§ Prompt
Pull out every line below holding the word "points".

------------------------------------

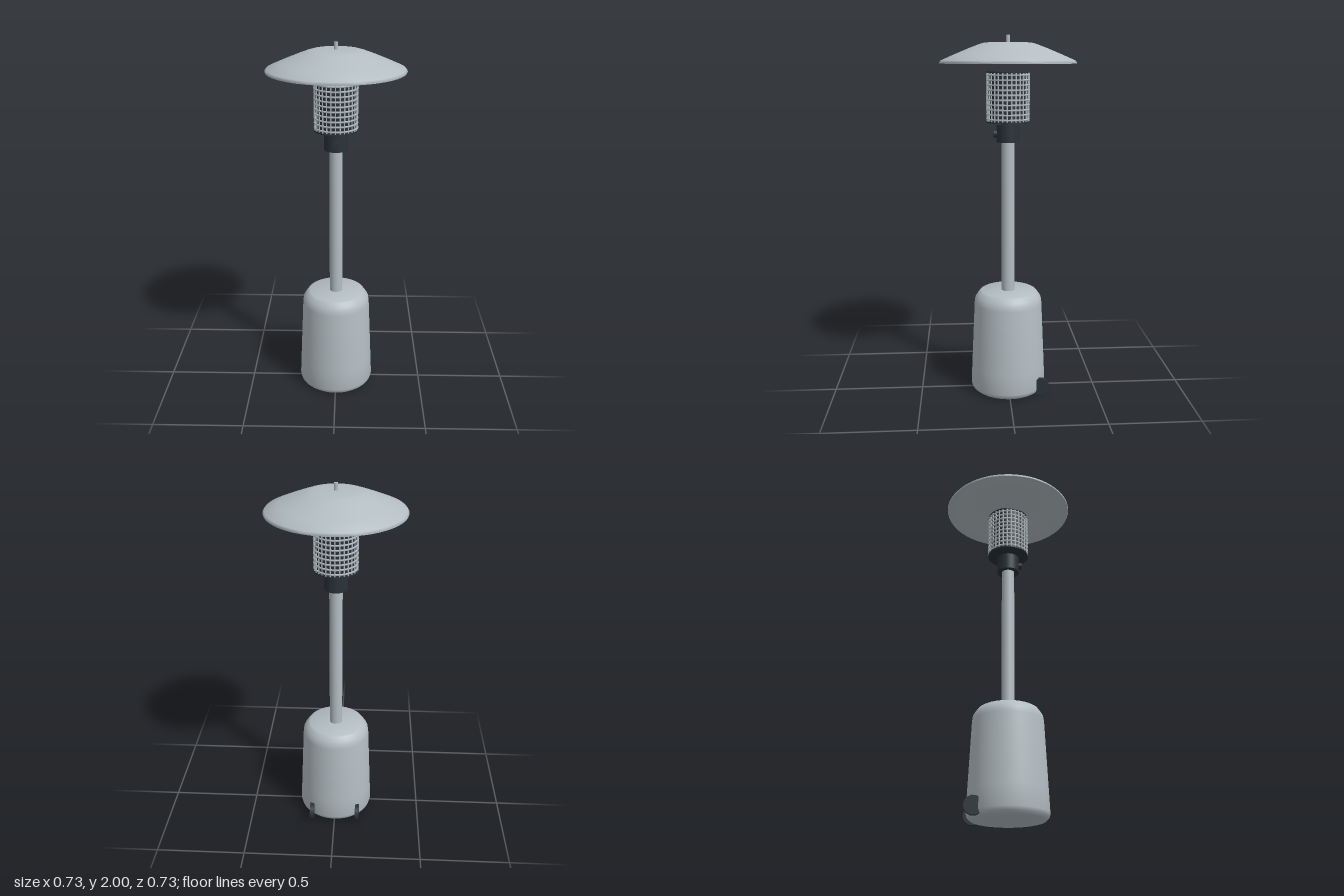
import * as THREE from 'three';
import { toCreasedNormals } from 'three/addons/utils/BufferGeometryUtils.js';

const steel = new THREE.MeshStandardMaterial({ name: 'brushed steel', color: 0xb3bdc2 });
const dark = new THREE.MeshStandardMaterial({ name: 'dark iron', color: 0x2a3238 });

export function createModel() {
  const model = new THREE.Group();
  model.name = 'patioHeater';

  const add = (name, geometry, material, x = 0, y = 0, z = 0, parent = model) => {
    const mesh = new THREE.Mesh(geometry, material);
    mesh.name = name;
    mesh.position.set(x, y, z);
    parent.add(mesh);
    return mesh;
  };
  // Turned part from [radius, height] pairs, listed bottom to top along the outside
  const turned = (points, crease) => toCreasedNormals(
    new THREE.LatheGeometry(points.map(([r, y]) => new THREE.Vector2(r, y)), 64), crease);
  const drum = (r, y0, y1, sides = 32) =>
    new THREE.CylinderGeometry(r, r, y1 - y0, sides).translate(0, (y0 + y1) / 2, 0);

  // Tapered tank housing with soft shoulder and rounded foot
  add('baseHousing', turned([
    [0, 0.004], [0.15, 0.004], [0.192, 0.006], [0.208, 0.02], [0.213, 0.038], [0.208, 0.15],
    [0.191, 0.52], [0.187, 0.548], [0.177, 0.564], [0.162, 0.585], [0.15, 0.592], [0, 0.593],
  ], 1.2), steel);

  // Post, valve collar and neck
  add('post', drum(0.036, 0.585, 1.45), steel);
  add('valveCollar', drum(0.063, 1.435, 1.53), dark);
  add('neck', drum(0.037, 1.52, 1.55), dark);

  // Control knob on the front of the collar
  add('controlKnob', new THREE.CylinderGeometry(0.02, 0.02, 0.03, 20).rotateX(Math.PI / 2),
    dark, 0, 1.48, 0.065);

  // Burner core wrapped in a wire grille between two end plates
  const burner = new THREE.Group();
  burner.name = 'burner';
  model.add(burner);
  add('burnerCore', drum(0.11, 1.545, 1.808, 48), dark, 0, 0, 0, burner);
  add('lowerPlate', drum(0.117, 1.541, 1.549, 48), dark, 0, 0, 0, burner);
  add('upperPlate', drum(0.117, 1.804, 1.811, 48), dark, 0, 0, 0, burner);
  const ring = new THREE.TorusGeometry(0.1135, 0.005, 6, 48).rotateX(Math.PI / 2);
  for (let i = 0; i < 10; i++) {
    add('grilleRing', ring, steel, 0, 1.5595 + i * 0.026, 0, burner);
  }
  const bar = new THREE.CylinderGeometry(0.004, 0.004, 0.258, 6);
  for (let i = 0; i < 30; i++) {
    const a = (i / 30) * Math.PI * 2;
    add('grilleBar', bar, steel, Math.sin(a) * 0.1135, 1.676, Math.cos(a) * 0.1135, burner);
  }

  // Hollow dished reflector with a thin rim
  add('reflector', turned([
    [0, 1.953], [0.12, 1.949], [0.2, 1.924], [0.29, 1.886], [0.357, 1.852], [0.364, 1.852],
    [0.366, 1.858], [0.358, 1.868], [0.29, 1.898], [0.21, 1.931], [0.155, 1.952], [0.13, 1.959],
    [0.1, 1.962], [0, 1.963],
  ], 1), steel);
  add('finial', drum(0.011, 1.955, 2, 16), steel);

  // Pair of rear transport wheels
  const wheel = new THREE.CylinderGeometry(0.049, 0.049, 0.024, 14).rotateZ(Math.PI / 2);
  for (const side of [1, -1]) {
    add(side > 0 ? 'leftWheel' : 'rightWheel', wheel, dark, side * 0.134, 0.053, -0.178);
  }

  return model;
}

------------------------------------

§ Output for this exercise
  const turned = (points, crease) => toCreasedNormals(
    new THREE.LatheGeometry(points.map(([r, y]) => new THREE.Vector2(r, y)), 64), crease);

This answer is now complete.